Frederick Ilgenfritz, MD
Bitterroot General & Vascular Surgery
If someone tells you they had to have a hernia repair, you would ordinarily
think of just a few common types they might have had. Most often, you
would think of the typical inguinal hernia (in the groin area); or perhaps
the umbilical (belly button) hernia. Another common type is an incisional
hernia at the site of a previous operation. There are, however 15 or twenty
different types of hernias, some of which are quite rare and a bit interesting.
To understand a Spigelian hernia you first need a little anatomy lesson.
The front wall of the abdomen is composed of several layers of muscle.
At the point where the mid-abdominal rectus muscles (think: six pack abs)
transition to the flat muscles of the flank there is an area of fibrous
tissue that was described by Dr. Adriaan Van der Spieghel in the 1700's.
This transition zone is called the semilunar line and extends up and down
at the edge of the rectus muscles. In this fibrous tissue and just below
the belly button a weak place can develop and through the weak place some
of the abdomen's contents can protrude outward. This can be fatty
tissue, or even a portion of bowel. This is called a spigelian hernia.
Spigelian hernias account for about 1-2 % of all hernias and are slightly
more common in women. They can be difficult to diagnose, but are easily
repaired once found.
The Richter's hernia is a bit different from the others in this group
in that it can happen at multiple locations. In this hernia, the issue
is that it involves only a portion of the bowel wall. This means that
the bowel is not obstructed and only a knuckle of the wall is stuck in
the hernia.
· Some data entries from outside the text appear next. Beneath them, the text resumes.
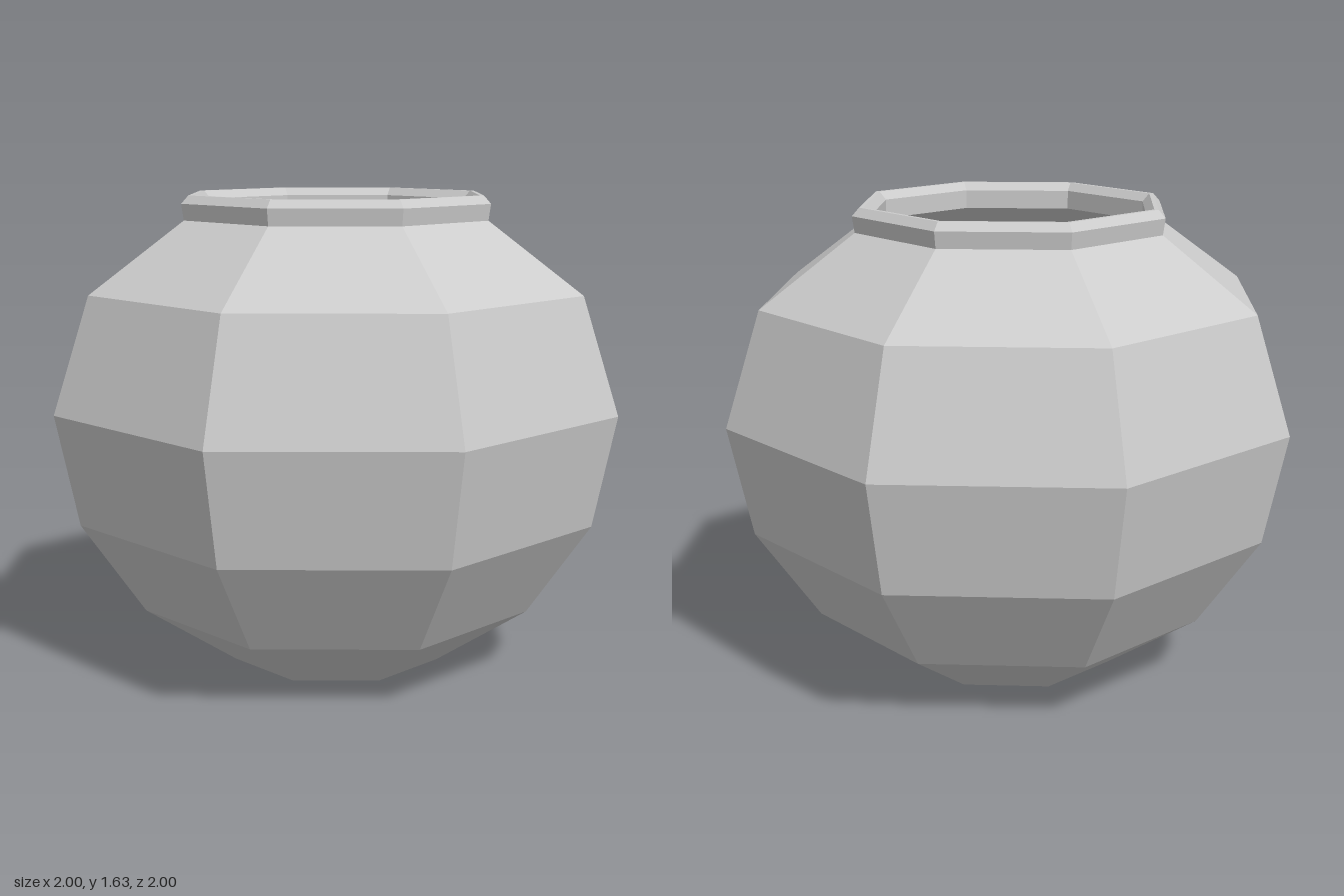
import * as THREE from 'three';

const SIDES = 8;

// Revolve a list of [radius, height] pairs into a faceted octagonal shell
function lathe(name, profile, material) {
  const points = profile.map(([r, y]) => new THREE.Vector2(r, y));
  const mesh = new THREE.Mesh(new THREE.LatheGeometry(points, SIDES), material);
  mesh.name = name;
  return mesh;
}

export function createModel() {
  const group = new THREE.Group();
  group.name = 'pot';
  const clay = new THREE.MeshStandardMaterial({ color: 0xcccccc, flatShading: true });
  const violet = new THREE.MeshStandardMaterial({ color: 0x7466b4, flatShading: true });

  // Outer wall with the flat base
  group.add(lathe('outerWall', [
    [0, 0], [0.385, 0], [0.707, 0.22], [0.924, 0.545],
    [1, 0.925], [0.873, 1.315], [0.545, 1.55],
  ], clay));

  // Bevelled lip around the mouth
  group.add(lathe('rim', [
    [0.545, 1.55], [0.553, 1.605], [0.528, 1.632], [0.513, 1.632], [0.488, 1.605],
  ], clay));

  // Inner wall, running down from the mouth to the inner floor
  group.add(lathe('innerWall', [
    [0.488, 1.605], [0.488, 1.54], [0.84, 1.285], [0.955, 0.925],
    [0.885, 0.56], [0.675, 0.25], [0.37, 0.04], [0, 0.04],
  ], clay));

  // Liquid surface filling the pot to just below its widest ring
  const liquid = new THREE.Mesh(new THREE.CircleGeometry(0.94, SIDES), violet);
  liquid.name = 'liquid';
  liquid.rotation.x = -Math.PI / 2;
  liquid.position.y = 0.85;
  group.add(liquid);

  return group;
}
The problem is that this portion that is stuck may become
strangulated and die. This can then result in perforation of the bowel
at that site and contamination of the abdomen. Since laparoscopic surgery
has become quite frequent, the incidence of Richter's hernias has
increased at the site of placement of the laparoscopic trochars. When
removed, these trochars can leave a small defect in the abdominal wall
for the bowel to become stuck in. Richter's hernias can occur at any
small defect in the abdominal wall. The defining feature is that only
a portion of the bowel wall is involved. The Richter's hernia is relatively
rare but must always be kept in mind when a patient has severe localized
abdominal pain and no clear explanation.
Amyand's Hernia and DeGarengeot's Hernia
This hernia is named after the English surgeon who performed the first
successful appendectomy in 1735. In an Amyand's hernia, the appendix
is found inflamed in an inguinal hernia. This is usually treated with
an appendectomy and hernia repair at the same setting. DeGarengeot's
Hernia is similar, in that, the appendix is found in a hernia. Rene Jacques
Croissant de Garengeot was an 18th century Parisian surgeon. He was the
first to describe the appendix in a femoral hernia. In both of these hernias
the need for operation is clear but the diagnosis at the start of surgery
is usually incarcerated hernia and it is only during surgery that the
appendix involvement is discovered.
Hernia of Littre
The hernia of Littre is the presence of a Meckle diverticulum in a hernia.
The common sites are inguinal (50%), umbilical(30%) and femoral(20%).
A Meckle diverticulum (first described by Alexis de Littre in 1700) is
a congenital abnormality of the last two feet of the small bowel. It is
an outpouching of the small bowel in that area with all layers of the
bowel wall, and a hollow center just like the bowel. It can contain abnormal
lining cells such as stomach or pancreas cells. It is usually about 2
inches long. In the case of a hernia of Littre it can work its way into
a hernia, become stuck, and cause symptoms. As with the Amyands and DeGarengeot's
hernias, it is usually diagnosed at surgery rather than suspected ahead
of time. The treatment is to remove the diverticulum and then close the hernia.
Ultimately these unusual hernias are interesting because of the unusual
combinations of anatomy they represent and the history behind their names.
They represent a small but intriguing part of the surgeons practice. They
end up being treated much the same as their more common cousins, but do
provide a stir of special interest when they occur.